Page: 2912

Senator MASON —My question is addressed to the Minister representing the Minister for Health and follows a question asked earlier in Question Time by Senator Teague in that it concerns the doctors dispute in New South Wales. I ask : Does not the state of the dispute today indicate that the issue is being grossly politicised by both the Labor Government of New South Wales and the Liberal and National Party Opposition to the detriment of the people and indeed the doctors of New South Wales? Will the Federal Government intervene constructively to ensure that some sanity is restored to the situation before current legislation, which would ban specialists from working in hospitals for seven years and which would lead to massive dislocation and huge cost increases in hospitals, is passed and proclaimed?

Senator RYAN —I have been provided with some information from the Minister for Health. I will make it available to the Senate now. I think it will answer some of the issues raised in Question Time earlier today by Senator Teague's question . The Minister for Health advises me that the Commonwealth's overriding interest is to see that patients have access to appropriate hospital services, and to this end we, the Commonwealth, have entered into agreements with each State under which the State governments have undertaken to provide hospital services in accordance with the Medicare program. Dr Blewett reports that he is confident that the New South Wales Government has every intention of upholding that agreement. It is, of course, that State's responsibility to ensure that hospital facilities and resources are available to those who require them. The Commonwealth cannot dictate to the State the manner in which it carries out its responsibility to provide these services and thus it is clearly inappropriate to suggest that the Commonwealth should intervene in the dispute.

Honourable senators should be aware that this Government went to considerable lengths to accommodate the views of the profession over the issue of private practice in public hospitals to the extent of establishing an independent inquiry conducted by Professor Penington. I understand that this spirit of negotiation has been followed in New South Wales where a number of concessions have been made in the course of negotiations between the New South Wales Minister for Health and the Australian Medical Association. It is shown again in the legislation introduced yesterday by the New South Wales Premier which removes the claimed ambiguity in section 42, sub-section 1 (A) of the Public Hospitals Act.
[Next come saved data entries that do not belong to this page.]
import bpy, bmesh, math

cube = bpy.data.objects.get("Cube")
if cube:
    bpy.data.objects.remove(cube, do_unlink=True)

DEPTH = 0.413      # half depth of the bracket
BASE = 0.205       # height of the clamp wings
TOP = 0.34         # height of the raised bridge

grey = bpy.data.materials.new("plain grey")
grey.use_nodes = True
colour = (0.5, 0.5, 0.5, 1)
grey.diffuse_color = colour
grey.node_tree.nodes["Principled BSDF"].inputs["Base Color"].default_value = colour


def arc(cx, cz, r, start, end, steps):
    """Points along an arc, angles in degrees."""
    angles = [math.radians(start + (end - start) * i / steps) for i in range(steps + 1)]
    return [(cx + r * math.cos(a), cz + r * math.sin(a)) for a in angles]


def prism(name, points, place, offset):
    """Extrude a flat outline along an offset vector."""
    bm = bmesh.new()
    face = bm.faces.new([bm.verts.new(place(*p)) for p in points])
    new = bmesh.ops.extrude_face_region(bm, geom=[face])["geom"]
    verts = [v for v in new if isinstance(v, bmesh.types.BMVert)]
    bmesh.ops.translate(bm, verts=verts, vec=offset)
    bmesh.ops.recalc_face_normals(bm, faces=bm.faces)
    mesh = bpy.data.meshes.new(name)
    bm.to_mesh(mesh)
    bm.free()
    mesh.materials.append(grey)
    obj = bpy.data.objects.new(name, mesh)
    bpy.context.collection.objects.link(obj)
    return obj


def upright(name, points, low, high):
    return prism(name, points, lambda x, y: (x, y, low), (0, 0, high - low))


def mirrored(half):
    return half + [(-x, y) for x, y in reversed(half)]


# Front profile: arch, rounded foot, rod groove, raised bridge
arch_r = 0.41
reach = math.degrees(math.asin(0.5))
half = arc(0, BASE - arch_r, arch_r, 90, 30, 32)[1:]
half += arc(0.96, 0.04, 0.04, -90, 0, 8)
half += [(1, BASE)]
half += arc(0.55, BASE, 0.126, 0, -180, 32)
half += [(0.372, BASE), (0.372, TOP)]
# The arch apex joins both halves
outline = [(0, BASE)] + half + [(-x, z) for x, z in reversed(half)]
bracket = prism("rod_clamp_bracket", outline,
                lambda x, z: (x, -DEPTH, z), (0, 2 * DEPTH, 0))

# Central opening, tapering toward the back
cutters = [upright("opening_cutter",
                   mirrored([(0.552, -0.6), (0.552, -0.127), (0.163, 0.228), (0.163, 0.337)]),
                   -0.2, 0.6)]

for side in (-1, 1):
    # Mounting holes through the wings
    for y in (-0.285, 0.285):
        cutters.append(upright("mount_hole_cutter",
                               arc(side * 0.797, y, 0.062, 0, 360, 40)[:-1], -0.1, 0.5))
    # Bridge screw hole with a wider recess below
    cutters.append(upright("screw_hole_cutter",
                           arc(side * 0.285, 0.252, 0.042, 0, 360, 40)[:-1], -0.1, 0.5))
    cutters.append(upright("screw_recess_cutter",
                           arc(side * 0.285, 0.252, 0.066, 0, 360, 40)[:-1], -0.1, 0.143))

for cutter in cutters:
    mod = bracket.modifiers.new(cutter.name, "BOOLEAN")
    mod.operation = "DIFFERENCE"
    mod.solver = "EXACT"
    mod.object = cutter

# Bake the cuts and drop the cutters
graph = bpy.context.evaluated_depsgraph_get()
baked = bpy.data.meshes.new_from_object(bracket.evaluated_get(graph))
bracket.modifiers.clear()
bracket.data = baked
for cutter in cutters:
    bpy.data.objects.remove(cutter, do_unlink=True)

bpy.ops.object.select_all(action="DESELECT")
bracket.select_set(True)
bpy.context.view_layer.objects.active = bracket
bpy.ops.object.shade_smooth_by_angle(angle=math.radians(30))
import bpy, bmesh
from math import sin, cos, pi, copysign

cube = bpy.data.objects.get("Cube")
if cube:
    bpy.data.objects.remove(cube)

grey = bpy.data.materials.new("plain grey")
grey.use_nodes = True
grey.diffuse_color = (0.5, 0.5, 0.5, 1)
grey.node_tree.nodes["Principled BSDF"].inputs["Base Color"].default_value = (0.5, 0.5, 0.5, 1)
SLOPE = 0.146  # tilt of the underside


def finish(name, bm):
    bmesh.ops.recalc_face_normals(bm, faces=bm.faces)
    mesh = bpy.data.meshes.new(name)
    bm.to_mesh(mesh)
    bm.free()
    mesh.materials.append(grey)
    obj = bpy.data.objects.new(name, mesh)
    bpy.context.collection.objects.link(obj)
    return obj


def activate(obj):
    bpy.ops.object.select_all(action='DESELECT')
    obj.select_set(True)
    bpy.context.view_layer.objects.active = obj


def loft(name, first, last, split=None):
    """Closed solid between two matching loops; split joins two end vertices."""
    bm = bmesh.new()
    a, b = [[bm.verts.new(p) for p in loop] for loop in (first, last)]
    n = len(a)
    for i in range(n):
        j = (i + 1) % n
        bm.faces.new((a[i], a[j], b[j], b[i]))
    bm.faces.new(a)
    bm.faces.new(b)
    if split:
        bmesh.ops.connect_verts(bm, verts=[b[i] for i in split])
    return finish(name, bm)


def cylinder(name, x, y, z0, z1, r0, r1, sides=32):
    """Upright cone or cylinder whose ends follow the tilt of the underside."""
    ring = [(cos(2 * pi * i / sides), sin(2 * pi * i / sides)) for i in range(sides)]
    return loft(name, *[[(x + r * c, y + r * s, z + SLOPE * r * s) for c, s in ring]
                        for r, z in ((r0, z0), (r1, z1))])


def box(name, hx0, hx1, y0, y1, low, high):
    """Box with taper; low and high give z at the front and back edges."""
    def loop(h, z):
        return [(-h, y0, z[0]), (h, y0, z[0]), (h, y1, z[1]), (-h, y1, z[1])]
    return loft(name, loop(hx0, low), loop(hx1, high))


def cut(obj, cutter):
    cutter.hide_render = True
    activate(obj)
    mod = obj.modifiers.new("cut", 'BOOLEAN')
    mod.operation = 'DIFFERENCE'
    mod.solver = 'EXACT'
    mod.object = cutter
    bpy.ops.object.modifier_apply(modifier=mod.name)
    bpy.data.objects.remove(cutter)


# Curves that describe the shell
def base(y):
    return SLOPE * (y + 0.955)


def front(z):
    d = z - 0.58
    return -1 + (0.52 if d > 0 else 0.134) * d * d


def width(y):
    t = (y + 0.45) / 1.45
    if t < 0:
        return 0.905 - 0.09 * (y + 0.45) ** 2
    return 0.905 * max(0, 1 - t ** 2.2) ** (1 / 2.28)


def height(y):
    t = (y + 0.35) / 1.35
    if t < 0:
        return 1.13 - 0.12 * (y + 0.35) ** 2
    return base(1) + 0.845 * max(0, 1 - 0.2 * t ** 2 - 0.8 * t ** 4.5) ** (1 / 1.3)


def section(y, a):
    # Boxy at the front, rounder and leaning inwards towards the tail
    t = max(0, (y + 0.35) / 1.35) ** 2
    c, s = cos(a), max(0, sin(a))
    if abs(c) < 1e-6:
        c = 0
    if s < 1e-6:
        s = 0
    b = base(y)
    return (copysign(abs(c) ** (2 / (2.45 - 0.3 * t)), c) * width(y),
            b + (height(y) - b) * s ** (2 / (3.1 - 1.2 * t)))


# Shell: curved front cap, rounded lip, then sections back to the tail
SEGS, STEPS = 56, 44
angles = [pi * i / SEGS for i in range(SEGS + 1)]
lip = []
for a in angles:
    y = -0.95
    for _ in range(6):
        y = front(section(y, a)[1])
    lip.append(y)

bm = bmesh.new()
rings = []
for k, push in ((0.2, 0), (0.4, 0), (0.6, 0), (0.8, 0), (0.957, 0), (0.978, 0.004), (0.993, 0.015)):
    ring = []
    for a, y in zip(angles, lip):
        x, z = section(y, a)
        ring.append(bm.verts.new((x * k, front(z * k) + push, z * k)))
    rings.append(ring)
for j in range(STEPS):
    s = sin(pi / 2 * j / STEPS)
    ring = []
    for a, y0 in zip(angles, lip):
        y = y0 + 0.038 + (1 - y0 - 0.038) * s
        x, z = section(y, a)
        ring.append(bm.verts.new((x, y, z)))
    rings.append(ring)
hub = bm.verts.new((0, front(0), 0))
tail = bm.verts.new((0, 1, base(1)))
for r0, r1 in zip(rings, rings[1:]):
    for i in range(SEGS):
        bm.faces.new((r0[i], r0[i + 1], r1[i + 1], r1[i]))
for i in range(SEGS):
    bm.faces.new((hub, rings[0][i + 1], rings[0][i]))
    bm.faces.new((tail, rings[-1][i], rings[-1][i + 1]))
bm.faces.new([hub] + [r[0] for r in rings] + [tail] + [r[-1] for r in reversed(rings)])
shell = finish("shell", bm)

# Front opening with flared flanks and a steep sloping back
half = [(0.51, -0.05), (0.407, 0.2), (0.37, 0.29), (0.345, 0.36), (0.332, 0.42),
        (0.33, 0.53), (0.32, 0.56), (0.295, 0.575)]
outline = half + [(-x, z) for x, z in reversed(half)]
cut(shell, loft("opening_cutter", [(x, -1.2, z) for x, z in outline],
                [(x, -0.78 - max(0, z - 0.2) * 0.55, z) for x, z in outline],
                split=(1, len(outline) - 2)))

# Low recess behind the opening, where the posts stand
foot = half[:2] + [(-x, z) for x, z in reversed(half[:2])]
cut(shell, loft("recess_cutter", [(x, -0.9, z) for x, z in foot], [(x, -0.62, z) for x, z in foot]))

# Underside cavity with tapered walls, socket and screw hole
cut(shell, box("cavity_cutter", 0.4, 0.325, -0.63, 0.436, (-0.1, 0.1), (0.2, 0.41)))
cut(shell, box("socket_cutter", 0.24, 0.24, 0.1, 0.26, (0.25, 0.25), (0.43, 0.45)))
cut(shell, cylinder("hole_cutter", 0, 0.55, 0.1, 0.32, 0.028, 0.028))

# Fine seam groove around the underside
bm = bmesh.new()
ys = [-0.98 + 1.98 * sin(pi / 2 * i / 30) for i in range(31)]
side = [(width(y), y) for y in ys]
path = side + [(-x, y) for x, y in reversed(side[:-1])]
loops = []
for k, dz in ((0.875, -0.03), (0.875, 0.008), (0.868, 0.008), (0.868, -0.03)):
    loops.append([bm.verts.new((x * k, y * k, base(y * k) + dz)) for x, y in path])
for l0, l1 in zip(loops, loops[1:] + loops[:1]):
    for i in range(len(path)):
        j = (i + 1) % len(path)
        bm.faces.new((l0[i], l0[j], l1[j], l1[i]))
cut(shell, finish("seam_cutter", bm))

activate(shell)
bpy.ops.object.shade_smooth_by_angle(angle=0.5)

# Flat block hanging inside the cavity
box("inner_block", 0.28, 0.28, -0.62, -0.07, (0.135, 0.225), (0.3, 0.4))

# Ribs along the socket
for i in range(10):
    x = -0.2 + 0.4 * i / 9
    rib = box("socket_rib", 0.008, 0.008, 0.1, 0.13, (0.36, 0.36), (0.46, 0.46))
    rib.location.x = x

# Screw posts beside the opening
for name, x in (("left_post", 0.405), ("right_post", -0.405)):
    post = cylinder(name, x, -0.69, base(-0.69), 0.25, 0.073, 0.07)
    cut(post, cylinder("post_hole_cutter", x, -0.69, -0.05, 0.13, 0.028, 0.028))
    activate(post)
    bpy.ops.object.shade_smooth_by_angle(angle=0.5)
As a result of the Federal Government's action an agreement was reached with the AMA on 5 April 1984 that all industrial action by doctors would cease pending the outcome of Professor Penington's Committee of Inquiry into the Rights of Private Practice in Public Hospitals. The New South Wales Health Minister has also renewed his earlier call for doctors to await the outcome of the Penington inquiry before taking precipitate action. The Commonwealth supports that call to doctors to abide by the agreement. As Dr Blewett told the news conference yesterday, this Government is hopeful that the doctors will look at the various olive branches that are offered in the legislation and seize them because of the efforts that have been made to meet their stated objections. In conclusion, it is quite clear that all appropriate and legitimate efforts to reach consensus on this issue have been undertaken by the Federal Government and the State Government. There is still time for the matter to be resolved properly and in the interests of public hospital patients in New South Wales. That is the wish of the Commonwealth Government. It is to that end that Dr Blewett's efforts are being directed.

Senator MASON —I ask a supplementary question. Is the Minister telling us that in effect the Commonwealth is washing its hands of this matter and that it does not propose or contemplate pursuing even a good offices role in this dispute?

Senator RYAN —I thought that my rather lengthy answer would have avoided the need for a supplementary question. It is not the case that the Commonwealth is washing its hands of this matter. Dr Blewett has been engaged in continual negotiations and is obviously willing to assist the State in further negotiations. But this dispute is clearly a matter for the State Government and the representatives of doctors to resolve. Quite clearly, Dr Blewett is continuing to pursue the Commonwealth's objective which is also the objective of the Government of New South Wales, and that is to resolve the issue and avoid precipitate industrial action by the AMA. If the AMA chooses to ignore all the olive branches that are being offered to it, let that be on the head of the AMA.